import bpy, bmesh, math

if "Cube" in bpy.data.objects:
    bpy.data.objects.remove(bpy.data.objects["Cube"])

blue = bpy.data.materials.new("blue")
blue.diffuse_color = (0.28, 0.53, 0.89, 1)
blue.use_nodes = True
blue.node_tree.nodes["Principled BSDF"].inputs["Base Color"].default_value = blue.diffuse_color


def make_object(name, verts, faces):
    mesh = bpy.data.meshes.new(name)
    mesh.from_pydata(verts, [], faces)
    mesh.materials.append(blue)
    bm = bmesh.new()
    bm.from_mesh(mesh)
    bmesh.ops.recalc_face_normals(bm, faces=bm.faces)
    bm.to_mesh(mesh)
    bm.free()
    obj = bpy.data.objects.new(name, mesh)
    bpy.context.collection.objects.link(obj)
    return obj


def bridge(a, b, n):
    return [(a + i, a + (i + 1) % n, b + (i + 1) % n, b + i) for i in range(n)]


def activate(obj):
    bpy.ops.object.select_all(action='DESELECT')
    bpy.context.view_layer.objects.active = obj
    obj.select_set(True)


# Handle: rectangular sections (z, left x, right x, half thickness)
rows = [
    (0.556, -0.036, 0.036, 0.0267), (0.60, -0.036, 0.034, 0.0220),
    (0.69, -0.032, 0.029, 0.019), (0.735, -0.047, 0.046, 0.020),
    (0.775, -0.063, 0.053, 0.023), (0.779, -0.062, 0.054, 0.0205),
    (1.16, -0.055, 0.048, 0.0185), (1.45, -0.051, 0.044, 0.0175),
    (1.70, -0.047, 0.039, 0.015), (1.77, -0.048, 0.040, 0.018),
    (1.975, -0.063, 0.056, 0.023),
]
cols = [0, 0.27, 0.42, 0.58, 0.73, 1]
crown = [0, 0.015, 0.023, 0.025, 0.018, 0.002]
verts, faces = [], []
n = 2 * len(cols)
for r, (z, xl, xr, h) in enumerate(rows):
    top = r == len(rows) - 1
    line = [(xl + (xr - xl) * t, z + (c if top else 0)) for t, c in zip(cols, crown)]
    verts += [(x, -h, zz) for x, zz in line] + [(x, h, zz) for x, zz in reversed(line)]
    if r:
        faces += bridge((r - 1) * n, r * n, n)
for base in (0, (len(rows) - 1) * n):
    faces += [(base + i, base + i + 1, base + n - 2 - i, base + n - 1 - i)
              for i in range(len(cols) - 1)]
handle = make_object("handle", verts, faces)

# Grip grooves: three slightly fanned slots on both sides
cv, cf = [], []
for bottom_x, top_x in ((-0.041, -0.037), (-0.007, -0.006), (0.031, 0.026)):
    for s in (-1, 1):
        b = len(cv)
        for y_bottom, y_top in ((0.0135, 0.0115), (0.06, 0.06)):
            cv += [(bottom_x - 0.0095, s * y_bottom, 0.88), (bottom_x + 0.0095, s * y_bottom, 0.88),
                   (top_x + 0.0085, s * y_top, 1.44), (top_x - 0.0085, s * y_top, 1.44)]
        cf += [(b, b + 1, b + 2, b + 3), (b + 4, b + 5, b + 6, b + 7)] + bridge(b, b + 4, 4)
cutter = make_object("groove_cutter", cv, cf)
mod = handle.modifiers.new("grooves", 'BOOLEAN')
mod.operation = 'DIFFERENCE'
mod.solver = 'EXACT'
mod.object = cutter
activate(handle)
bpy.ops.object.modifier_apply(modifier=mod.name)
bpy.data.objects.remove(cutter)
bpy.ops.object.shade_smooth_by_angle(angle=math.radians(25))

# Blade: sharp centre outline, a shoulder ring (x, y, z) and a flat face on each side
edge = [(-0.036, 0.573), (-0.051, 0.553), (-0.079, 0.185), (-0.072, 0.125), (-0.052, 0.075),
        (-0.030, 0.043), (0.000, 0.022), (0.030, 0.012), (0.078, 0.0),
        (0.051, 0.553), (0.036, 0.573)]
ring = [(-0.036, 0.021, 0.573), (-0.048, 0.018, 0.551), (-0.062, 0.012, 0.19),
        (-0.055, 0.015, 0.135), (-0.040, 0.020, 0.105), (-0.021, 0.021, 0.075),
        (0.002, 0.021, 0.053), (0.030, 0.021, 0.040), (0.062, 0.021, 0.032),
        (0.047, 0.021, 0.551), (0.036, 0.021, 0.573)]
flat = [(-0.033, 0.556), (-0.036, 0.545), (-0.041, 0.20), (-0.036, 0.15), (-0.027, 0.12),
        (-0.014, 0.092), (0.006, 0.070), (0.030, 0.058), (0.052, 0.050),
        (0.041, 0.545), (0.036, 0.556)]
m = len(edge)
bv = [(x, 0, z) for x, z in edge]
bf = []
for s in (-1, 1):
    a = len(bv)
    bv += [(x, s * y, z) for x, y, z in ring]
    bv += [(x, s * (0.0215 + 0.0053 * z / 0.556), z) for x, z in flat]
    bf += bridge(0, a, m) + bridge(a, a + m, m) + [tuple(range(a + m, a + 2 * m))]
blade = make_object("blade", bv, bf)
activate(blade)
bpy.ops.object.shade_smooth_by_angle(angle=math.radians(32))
....................
• **Assignment**: Report only a number: how many lines in the material above contain the string "cols".

• **Written answer**: 4